Commission welcomes findings of Special Rapporteur
The Scottish Human Rights Commission welcomes the preliminary statements made by the UN Special Rapporteur on the right to adequate housing on the conclusion of her mission to the UK.
The Commission was pleased to help facilitate discussions between the Special Rapporteur and a wide range of civil society organisations in Scotland during her visit.
The recommendations made by the Special Rapporteur will be considered by the Drafting Group developing Scotland’s first National Action Plan for Human Rights, which we aim to launch in December 2013. The National Action Plan will be a roadmap for the progressive realisation of internationally agreed human rights, including the right to adequate housing contained within the International Covenant on Economic, Social and Cultural Rights.
The Commission notes in particular the recommendation made by the Special Rapporteur that the so called "bedroom tax" be immediately suspended and its human impact reviewed. The Commission has repeatedly recommended that welfare reform measures should be assessed based on their human rights impact both in design and implementation. This should happen as a matter of urgency.
The stated view of the Commission is that it is incorporation into domestic law of UN human rights treaties which would prevent and provide protection against any such human rights breaches in the future.
Our Chair Professor Alan Miller has repeatedly called for the incorporation of international treaty obligations into domestic law. He stated that:
“The main lesson for the future is the need to incorporate into domestic law the international treaty obligations which protect the rights to social security, adequate housing, an adequate standard of living and other economic, social and cultural rights.”
Note to editors:
UN Special Rapporteurs are unpaid independent experts appointed by member states of the UN Human Rights Council.

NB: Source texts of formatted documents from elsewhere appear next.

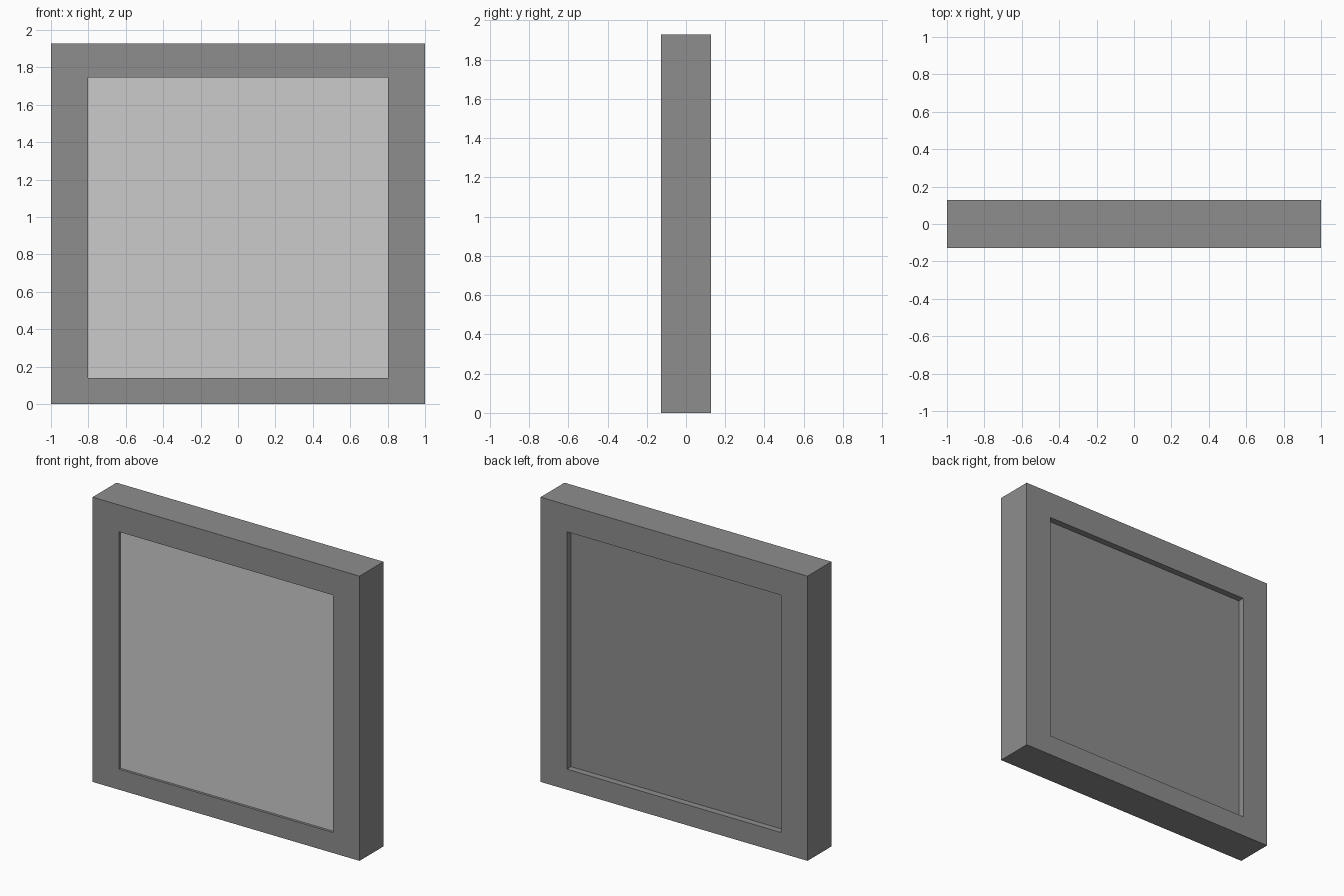
import bpy, bmesh

if "Cube" in bpy.data.objects:
    bpy.data.objects.remove(bpy.data.objects["Cube"])

HALF_DEPTH = 0.128
PICTURE_Y = -0.111
BACKING_Y = 0.084
OUTER = (1.0, 0.0, 1.928)      # half width, bottom, top
OPENING = (0.802, 0.139, 1.746)


def material(name, v):
    m = bpy.data.materials.new(name)
    m.diffuse_color = (v, v, v, 1)
    m.use_nodes = True
    m.node_tree.nodes["Principled BSDF"].inputs["Base Color"].default_value = m.diffuse_color
    return m


def ring(bm, rect, y):
    w, lo, hi = rect
    return [bm.verts.new(p) for p in ((-w, y, lo), (w, y, lo), (w, y, hi), (-w, y, hi))]


def finish(bm, name, mat):
    mesh = bpy.data.meshes.new(name)
    bm.to_mesh(mesh)
    bm.free()
    mesh.materials.append(mat)
    obj = bpy.data.objects.new(name, mesh)
    bpy.context.collection.objects.link(obj)
    return obj


# Frame: front reveal, rim, sides, back rim, back reveal, closed by the backing board
bm = bmesh.new()
stations = [(OPENING, PICTURE_Y), (OPENING, -HALF_DEPTH), (OUTER, -HALF_DEPTH),
            (OUTER, HALF_DEPTH), (OPENING, HALF_DEPTH), (OPENING, BACKING_Y)]
loops = [ring(bm, rect, y) for rect, y in stations]
for a, b in zip(loops, loops[1:]):
    for i in range(4):
        j = (i + 1) % 4
        bm.faces.new((a[j], a[i], b[i], b[j]))
bm.faces.new(loops[-1][::-1])
finish(bm, "frame", material("dark_grey", 0.27))

# Picture panel: lighter flat sheet set just behind the front rim
bm = bmesh.new()
bm.faces.new(ring(bm, OPENING, PICTURE_Y))
finish(bm, "picture_panel", material("light_grey", 0.8))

For more information on the Special Rapporteur on the right to adequate housing see http://www.ohchr.org/EN/Issues/Housing/Pages/HousingIndex.aspx.
The UK has voluntarily undertaken the obligations in international law to implement the International Covenant on Economic, Social and Cultural Rights but has rejected repeated recommendations from UN human rights bodies that it incorporates it into domestic law so as to provide better protection to those living in the UK.
For more information on the development of Scotland’s National Action Plan for Human Rights see http://scottishhumanrights.com/actionplan.
To see our evidence to the Welfare Reform Committee at the Scottish Parliament in May 2013 see http://scottishhumanrights.com/news/latestnews/welfarereformafterevidence.